Moody's three-step downgrade of Spain has pushed the euro lower but it still managed to end the day with a gain on the dollar.
The downgrade has come about as Madrid takes on another €100bn in debt from the European Union's emergency fund to rescue its banks.
Earlier, Spain's government insisted that a vast euro zone rescue loan for its banks comes with no new strings related to austerity or broader economic reforms.
Facing parliamentary questions over the loan of up €100 billion to salvage the banks, Economy Minister Luis de Guindos denied it imposed new conditions beyond the financial sector.
Loan conditions would be specific to the banking sector with no requirement for a broader austerity programme, he told parliament.
"I insist there are no supplementary conditions on budget policy, nor structural reforms," he said.
There would be no new recommendations beyond those made by the European Commission on May 30 as part of its monitoring of Spain for exceeding agreed public deficit limits, the minister said.
European Union economic and finance chiefs would decide on those recommendations "soon", he said.

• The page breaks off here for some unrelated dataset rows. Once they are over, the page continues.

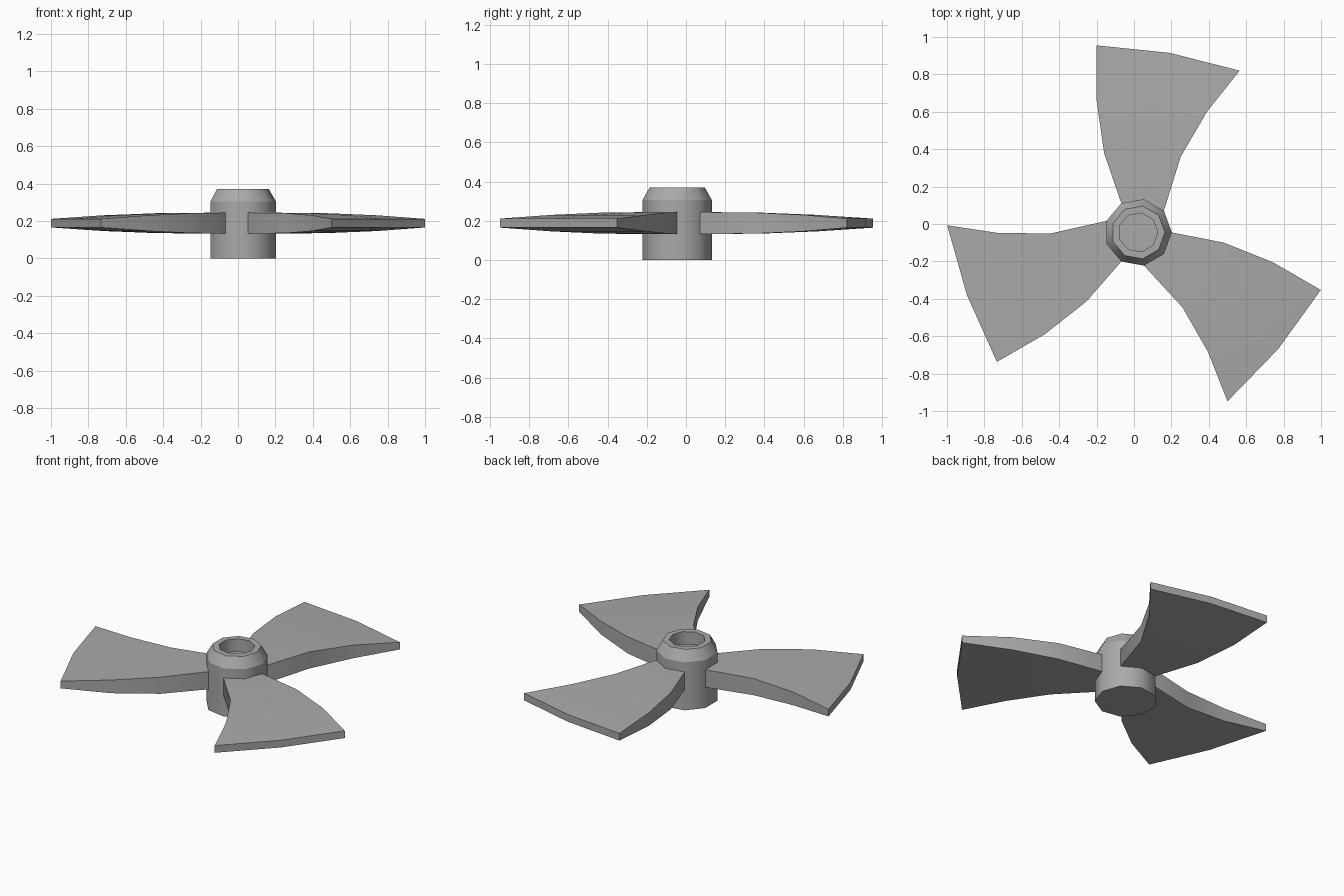
import bpy, bmesh, math

cube = bpy.data.objects.get("Cube")
if cube:
    bpy.data.objects.remove(cube, do_unlink=True)

CENTRE = (0.022, -0.045, 0.0)
SIDES = 9
BLADES = 3
MID_Z = 0.188

metal = bpy.data.materials.new("grey_metal")
metal.use_nodes = True
GREY = (0.4, 0.4, 0.4, 1.0)
metal.diffuse_color = GREY
metal.node_tree.nodes["Principled BSDF"].inputs["Base Color"].default_value = GREY


def skin(bm, rings):
    """Bridge closed rings in order and cap both ends."""
    loops = [[bm.verts.new(p) for p in ring] for ring in rings]
    for a, b in zip(loops, loops[1:]):
        n = len(a)
        for i in range(n):
            j = (i + 1) % n
            bm.faces.new((a[i], a[j], b[j], b[i]))
    bm.faces.new(loops[0])
    bm.faces.new(loops[-1])
    bmesh.ops.recalc_face_normals(bm, faces=bm.faces)


def finish(bm, name, is_sharp):
    """Shade smooth, keeping the chosen edges sharp."""
    for f in bm.faces:
        f.smooth = True
    for e in bm.edges:
        e.smooth = not is_sharp(e)
    mesh = bpy.data.meshes.new(name)
    bm.to_mesh(mesh)
    bm.free()
    mesh.materials.append(metal)
    return mesh


def place(name, mesh, turn=0.0):
    obj = bpy.data.objects.new(name, mesh)
    obj.location = CENTRE
    obj.rotation_euler.z = turn
    bpy.context.collection.objects.link(obj)


# Hub: chamfered nine-sided barrel with a blind bore in its top
profile = [(0.18, 0.0), (0.18, 0.305), (0.143, 0.37), (0.105, 0.37), (0.105, 0.29)]
steps = [math.tau * i / SIDES for i in range(SIDES)]
bm = bmesh.new()
skin(bm, [[(r * math.cos(a), r * math.sin(a), z) for a in steps] for r, z in profile])
hub = finish(bm, "hub", lambda e: abs(e.verts[0].co.z - e.verts[1].co.z) < 0.001)
place("hub", hub)

# Blade: flared sections of leading edge, middle, trailing edge and half thickness
sections = [
    ((-0.081, 0.140), (0.028, 0.159), (0.124, 0.104), 0.056),
    ((-0.090, 0.156), (0.031, 0.177), (0.138, 0.116), 0.056),
    ((-0.182, 0.425), (0.040, 0.440), (0.228, 0.405), 0.053),
    ((-0.222, 0.705), (0.090, 0.715), (0.368, 0.645), 0.042),
    ((-0.222, 1.000), (0.168, 0.960), (0.543, 0.865), 0.023),
]
rings = []
for lead, mid, trail, half in sections:
    top = [(x, y, MID_Z + half) for x, y in (lead, mid, trail)]
    bottom = [(x, y, MID_Z - half) for x, y in (trail, mid, lead)]
    rings.append(top + bottom)
bm = bmesh.new()
skin(bm, rings)
blade = finish(bm, "blade", lambda e: e.calc_face_angle(0) > math.radians(45))
for i in range(BLADES):
    place(f"blade_{i + 1}", blade, math.tau * i / BLADES)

Prime Minister Mariano Rajoy stressed that banks would have to repay the money.
"It is a credit for the banking system that the banking system itself will have to pay, and we should celebrate the fact that our European partners have helped us," he told parliament.
Spain urged ECB to take urgent action in crisis
Spain's Prime Minister Mariano Rajoy called for the European Central Bank to intervene urgently to calm financial markets in a letter dated June 6 and released today.
Rajoy wrote the letter to European Union president Herman van Rompuy and European Commission chief Jose Manuel Barroso three days before the euro zone agreed a vast rescue loan for Spain's banks.
"Given the deep-seated doubts about the euro, the speed of financial markets and the flight of liquidity from the periphery to the centre, we need to act with urgency to stabilise financial markets and lower risk premiums," he said.
"Businesses and households need access to liquidity. That is impossible if doubts persist over the sustainability of the debt of sovereign states," Rajoy warned.
Europe needed the necessary instruments to calm market fears, the prime minister added.
"Today, the only institution we have with the capacity to assure the required conditions of stability and liquidity is the European Central Bank," the Spanish leader said.
"Assuring financial stability is, at this time, essential to show the commitment of member states to the irreversible nature of the euro," he cautioned.
Spanish bond rates dip, but remain high
The rate of return demanded by investors for Spanish and Italian 10-year bonds eased slightly today but remained near record high levels as the rate for Germany rose.
The yield on benchmark Spanish 10-year bonds dipped to 6.613% by mid-morning from 6.651% at yesterday's close, remaining close to a record high level of 6.678% reached at one stage yesterday.
Italian bond yields fell to 6.089% from 6.156% yesterday.
Analysts said that despite today's falls, the two countries are facing very high rates which seem untenable for the long-term.
Spanish and Italian borrowing costs have soared on a market beset by doubts over a vast rescue loan for the Spain's banks and by fears of a Greek exit from the euro zone.
Even German yields have suffered from the market doubts on the immediate future of the euro zone. The rate of return on German 10-year bonds rose to 1.503%, from 1.423% last night night.
Adding to Spanish agony, Fitch Ratings yesterday downgraded 18 more Spanish banks a day after cutting its ratings on the two biggest banks, Santander and BBVA, despite the massive sector bailout.
Far from calming the markets, the rescue for Spain exposed a string of new doubts over the impact on the debt; how it will be implemented; and whether it will be just the first rescue for a nation struggling to cut deficits in a period of recession and sky-high unemployment.
Spain is expected formally to seek the loan at a euro zone finance ministers' meeting June 21, and a final figure would come after a review by the European Union, European Central Bank and IMF, officials said.
And tiny Cyprus has added to the gloom. Cyprus Finance Minister Vassos Shiarly told journalists earlier this week that his country had an "exceptionally urgent" need for a bailout to recapitalise its banks by June 30, according to The Wall Street Journal.
Moody's ratings agency downgraded two Cyprus banks yesterday, citing their large exposure to a possible Greek exit from the euro zone, including chopping its rating for Bank of Cyprus by one notch to B2 from B1.
The big spectre, however, remains Greece, and the prospect that the anti-austerity party Syriza will win elections on Sunday, rejecting the terms of Athens' international bailout and leading possibly to its departure from the 17-nation single currency bloc.
Meanwhile the World Bank yesterday warned developing countries to boost their defences against Europe's debt crisis, predicting years of volatility in a flailing global economy.